Recorded data:
□ □ □ □ □
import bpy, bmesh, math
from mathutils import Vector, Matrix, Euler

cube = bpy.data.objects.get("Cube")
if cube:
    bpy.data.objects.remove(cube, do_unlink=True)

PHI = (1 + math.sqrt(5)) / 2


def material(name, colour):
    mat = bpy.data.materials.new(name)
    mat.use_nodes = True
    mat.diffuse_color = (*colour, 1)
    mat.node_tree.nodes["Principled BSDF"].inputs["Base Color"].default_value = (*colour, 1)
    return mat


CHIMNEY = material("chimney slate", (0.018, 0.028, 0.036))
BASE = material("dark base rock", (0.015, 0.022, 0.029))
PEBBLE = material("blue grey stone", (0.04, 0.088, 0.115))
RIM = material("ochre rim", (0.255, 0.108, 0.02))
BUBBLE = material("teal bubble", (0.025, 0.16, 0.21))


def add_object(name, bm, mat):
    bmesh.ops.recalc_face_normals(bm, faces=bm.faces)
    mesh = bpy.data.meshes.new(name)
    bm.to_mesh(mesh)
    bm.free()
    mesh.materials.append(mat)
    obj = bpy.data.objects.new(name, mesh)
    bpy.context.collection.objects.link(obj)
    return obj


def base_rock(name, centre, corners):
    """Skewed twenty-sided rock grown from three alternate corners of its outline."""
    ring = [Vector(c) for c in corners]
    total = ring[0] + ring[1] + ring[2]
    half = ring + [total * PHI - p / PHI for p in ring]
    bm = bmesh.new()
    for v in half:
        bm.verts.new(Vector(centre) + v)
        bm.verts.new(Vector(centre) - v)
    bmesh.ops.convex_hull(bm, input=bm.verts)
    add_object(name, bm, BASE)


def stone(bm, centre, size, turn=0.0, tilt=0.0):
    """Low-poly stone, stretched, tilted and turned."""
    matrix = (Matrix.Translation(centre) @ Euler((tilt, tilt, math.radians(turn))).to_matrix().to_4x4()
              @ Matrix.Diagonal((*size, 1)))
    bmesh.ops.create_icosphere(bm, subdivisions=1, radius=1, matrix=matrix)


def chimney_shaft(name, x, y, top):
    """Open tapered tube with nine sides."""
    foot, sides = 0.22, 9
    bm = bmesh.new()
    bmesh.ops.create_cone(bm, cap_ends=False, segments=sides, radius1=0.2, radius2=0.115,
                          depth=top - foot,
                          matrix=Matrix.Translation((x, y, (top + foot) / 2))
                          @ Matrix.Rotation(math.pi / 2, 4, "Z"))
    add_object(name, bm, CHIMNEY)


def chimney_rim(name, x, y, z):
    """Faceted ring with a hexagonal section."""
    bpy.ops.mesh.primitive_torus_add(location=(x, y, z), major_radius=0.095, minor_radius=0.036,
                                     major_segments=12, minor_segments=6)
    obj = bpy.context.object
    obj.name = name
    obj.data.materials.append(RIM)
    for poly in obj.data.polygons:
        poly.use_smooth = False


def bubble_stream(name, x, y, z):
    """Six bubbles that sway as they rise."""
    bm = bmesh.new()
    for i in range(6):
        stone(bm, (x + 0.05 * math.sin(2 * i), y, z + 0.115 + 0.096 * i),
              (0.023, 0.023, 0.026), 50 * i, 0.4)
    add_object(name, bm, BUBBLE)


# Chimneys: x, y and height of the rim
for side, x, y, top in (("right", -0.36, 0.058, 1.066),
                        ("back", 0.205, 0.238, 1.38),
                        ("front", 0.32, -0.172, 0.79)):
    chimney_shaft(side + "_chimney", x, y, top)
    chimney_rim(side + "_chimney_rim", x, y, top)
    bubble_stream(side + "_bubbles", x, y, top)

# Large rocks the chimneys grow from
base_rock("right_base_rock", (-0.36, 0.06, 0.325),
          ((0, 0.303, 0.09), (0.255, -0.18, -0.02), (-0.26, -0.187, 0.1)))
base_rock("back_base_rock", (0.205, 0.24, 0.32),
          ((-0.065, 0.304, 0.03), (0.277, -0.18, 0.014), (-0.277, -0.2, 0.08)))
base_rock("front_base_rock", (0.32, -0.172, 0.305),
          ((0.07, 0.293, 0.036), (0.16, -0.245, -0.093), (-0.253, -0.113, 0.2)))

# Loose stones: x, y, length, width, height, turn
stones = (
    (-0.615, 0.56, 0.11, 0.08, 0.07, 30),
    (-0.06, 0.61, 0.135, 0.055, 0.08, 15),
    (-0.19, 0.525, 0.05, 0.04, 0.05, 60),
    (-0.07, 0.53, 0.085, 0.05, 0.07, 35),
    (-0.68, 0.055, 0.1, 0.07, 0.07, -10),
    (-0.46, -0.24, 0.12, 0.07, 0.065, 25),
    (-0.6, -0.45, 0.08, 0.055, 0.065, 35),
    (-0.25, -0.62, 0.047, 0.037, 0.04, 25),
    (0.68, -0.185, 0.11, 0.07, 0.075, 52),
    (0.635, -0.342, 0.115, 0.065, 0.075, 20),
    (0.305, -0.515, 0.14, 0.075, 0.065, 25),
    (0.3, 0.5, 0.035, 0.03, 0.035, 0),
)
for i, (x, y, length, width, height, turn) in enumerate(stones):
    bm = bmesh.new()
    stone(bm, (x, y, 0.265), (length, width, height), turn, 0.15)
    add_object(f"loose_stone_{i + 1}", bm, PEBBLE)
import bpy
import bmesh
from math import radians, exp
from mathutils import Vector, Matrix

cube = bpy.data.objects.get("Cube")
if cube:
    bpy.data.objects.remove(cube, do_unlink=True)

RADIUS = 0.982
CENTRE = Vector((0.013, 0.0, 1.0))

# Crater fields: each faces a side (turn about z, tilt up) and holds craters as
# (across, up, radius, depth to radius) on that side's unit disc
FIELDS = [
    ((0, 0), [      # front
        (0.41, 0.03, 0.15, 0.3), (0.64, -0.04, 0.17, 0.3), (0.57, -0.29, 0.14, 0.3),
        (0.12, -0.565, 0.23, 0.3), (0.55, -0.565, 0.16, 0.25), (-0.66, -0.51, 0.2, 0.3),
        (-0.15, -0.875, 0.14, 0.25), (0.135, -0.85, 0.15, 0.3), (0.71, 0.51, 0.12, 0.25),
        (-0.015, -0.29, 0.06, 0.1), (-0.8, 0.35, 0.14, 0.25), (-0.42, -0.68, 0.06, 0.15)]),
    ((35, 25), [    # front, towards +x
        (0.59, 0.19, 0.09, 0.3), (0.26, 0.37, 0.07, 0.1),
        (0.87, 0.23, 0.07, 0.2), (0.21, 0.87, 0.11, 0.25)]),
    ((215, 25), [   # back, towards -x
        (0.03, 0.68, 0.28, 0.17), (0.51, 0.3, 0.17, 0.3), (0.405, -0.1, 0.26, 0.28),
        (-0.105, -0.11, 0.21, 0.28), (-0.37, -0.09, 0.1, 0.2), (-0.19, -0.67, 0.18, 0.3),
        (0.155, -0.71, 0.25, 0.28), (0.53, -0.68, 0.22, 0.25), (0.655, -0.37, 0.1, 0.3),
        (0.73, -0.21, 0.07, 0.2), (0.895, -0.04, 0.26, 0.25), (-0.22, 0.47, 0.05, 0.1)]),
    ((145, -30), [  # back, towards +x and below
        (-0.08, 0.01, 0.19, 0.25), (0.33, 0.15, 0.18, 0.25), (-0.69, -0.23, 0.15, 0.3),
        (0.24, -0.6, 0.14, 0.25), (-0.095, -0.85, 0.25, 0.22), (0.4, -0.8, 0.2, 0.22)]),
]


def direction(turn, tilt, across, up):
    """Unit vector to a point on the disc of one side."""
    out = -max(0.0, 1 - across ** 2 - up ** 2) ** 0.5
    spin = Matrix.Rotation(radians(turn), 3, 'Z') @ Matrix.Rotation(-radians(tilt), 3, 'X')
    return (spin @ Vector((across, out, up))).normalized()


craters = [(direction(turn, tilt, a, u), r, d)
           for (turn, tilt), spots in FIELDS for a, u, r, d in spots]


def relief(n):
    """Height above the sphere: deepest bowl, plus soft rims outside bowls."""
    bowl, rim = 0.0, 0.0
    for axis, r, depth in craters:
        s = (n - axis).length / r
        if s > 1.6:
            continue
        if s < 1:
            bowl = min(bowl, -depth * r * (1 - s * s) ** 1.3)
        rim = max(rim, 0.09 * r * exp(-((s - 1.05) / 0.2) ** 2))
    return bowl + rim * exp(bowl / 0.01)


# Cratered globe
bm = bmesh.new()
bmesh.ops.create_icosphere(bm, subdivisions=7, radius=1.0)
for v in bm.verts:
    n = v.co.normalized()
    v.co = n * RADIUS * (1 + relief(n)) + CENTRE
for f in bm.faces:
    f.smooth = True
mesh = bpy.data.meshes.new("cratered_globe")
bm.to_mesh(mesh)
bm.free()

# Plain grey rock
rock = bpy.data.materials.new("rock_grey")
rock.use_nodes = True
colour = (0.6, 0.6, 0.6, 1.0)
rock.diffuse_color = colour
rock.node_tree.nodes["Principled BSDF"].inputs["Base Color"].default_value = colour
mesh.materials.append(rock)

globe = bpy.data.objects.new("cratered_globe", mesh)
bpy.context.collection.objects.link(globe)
□ □ □ □ □
- [Aim of the task] Using the data above, count every line that contains the word "width", then give the count and nothing more.

- [Output of the exercise] 3